# [Your assignment]
Print out the records in full, keeping each word unchanged.

[Dataset entries]
--------------------------------------------------
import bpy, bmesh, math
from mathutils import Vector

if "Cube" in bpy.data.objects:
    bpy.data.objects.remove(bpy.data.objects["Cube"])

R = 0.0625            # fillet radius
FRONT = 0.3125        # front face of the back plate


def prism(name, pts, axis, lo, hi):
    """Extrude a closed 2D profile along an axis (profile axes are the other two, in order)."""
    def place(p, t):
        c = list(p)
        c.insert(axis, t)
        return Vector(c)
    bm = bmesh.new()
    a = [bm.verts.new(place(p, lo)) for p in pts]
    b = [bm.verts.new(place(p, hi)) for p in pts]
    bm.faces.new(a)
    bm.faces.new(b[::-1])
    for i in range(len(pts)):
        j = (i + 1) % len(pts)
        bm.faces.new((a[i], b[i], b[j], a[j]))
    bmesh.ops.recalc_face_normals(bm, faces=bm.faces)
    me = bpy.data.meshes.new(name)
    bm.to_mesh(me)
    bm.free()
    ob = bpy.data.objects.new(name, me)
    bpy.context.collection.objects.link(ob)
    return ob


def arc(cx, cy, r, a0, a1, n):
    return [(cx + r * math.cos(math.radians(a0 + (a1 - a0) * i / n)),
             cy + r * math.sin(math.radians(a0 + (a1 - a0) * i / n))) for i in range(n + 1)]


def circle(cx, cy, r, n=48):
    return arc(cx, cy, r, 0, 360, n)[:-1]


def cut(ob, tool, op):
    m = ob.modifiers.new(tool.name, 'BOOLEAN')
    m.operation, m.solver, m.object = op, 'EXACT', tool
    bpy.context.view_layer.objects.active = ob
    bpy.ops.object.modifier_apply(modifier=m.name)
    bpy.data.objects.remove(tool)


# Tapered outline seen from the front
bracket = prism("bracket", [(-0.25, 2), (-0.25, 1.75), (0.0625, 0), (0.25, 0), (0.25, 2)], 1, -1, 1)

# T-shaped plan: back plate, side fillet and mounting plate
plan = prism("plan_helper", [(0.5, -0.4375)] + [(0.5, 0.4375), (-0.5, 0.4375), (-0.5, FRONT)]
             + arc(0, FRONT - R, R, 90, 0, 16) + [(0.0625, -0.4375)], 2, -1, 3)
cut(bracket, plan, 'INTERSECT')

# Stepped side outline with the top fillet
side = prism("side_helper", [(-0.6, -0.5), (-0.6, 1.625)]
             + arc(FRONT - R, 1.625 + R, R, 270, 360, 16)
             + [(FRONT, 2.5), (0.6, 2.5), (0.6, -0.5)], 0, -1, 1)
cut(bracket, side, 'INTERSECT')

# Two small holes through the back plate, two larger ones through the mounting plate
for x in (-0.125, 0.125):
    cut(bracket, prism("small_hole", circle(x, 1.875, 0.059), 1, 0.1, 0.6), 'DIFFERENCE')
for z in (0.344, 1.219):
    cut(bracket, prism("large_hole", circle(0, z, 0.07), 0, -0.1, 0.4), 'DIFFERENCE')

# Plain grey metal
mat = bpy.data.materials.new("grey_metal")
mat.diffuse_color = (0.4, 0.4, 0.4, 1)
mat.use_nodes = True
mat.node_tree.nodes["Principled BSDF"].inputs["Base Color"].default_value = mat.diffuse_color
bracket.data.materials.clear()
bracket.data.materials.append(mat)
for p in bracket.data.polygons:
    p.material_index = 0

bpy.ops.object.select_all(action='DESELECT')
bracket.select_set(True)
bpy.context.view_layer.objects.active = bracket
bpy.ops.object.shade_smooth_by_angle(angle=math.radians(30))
--------------------------------------------------
# [Your response]
import bpy, bmesh, math
from mathutils import Vector

if "Cube" in bpy.data.objects:
    bpy.data.objects.remove(bpy.data.objects["Cube"])

R = 0.0625            # fillet radius
FRONT = 0.3125        # front face of the back plate


def prism(name, pts, axis, lo, hi):
    """Extrude a closed 2D profile along an axis (profile axes are the other two, in order)."""
    def place(p, t):
        c = list(p)
        c.insert(axis, t)
        return Vector(c)
    bm = bmesh.new()
    a = [bm.verts.new(place(p, lo)) for p in pts]
    b = [bm.verts.new(place(p, hi)) for p in pts]
    bm.faces.new(a)
    bm.faces.new(b[::-1])
    for i in range(len(pts)):
        j = (i + 1) % len(pts)
        bm.faces.new((a[i], b[i], b[j], a[j]))
    bmesh.ops.recalc_face_normals(bm, faces=bm.faces)
    me = bpy.data.meshes.new(name)
    bm.to_mesh(me)
    bm.free()
    ob = bpy.data.objects.new(name, me)
    bpy.context.collection.objects.link(ob)
    return ob


def arc(cx, cy, r, a0, a1, n):
    return [(cx + r * math.cos(math.radians(a0 + (a1 - a0) * i / n)),
             cy + r * math.sin(math.radians(a0 + (a1 - a0) * i / n))) for i in range(n + 1)]


def circle(cx, cy, r, n=48):
    return arc(cx, cy, r, 0, 360, n)[:-1]


def cut(ob, tool, op):
    m = ob.modifiers.new(tool.name, 'BOOLEAN')
    m.operation, m.solver, m.object = op, 'EXACT', tool
    bpy.context.view_layer.objects.active = ob
    bpy.ops.object.modifier_apply(modifier=m.name)
    bpy.data.objects.remove(tool)


# Tapered outline seen from the front
bracket = prism("bracket", [(-0.25, 2), (-0.25, 1.75), (0.0625, 0), (0.25, 0), (0.25, 2)], 1, -1, 1)

# T-shaped plan: back plate, side fillet and mounting plate
plan = prism("plan_helper", [(0.5, -0.4375)] + [(0.5, 0.4375), (-0.5, 0.4375), (-0.5, FRONT)]
             + arc(0, FRONT - R, R, 90, 0, 16) + [(0.0625, -0.4375)], 2, -1, 3)
cut(bracket, plan, 'INTERSECT')

# Stepped side outline with the top fillet
side = prism("side_helper", [(-0.6, -0.5), (-0.6, 1.625)]
             + arc(FRONT - R, 1.625 + R, R, 270, 360, 16)
             + [(FRONT, 2.5), (0.6, 2.5), (0.6, -0.5)], 0, -1, 1)
cut(bracket, side, 'INTERSECT')

# Two small holes through the back plate, two larger ones through the mounting plate
for x in (-0.125, 0.125):
    cut(bracket, prism("small_hole", circle(x, 1.875, 0.059), 1, 0.1, 0.6), 'DIFFERENCE')
for z in (0.344, 1.219):
    cut(bracket, prism("large_hole", circle(0, z, 0.07), 0, -0.1, 0.4), 'DIFFERENCE')

# Plain grey metal
mat = bpy.data.materials.new("grey_metal")
mat.diffuse_color = (0.4, 0.4, 0.4, 1)
mat.use_nodes = True
mat.node_tree.nodes["Principled BSDF"].inputs["Base Color"].default_value = mat.diffuse_color
bracket.data.materials.clear()
bracket.data.materials.append(mat)
for p in bracket.data.polygons:
    p.material_index = 0

bpy.ops.object.select_all(action='DESELECT')
bracket.select_set(True)
bpy.context.view_layer.objects.active = bracket
bpy.ops.object.shade_smooth_by_angle(angle=math.radians(30))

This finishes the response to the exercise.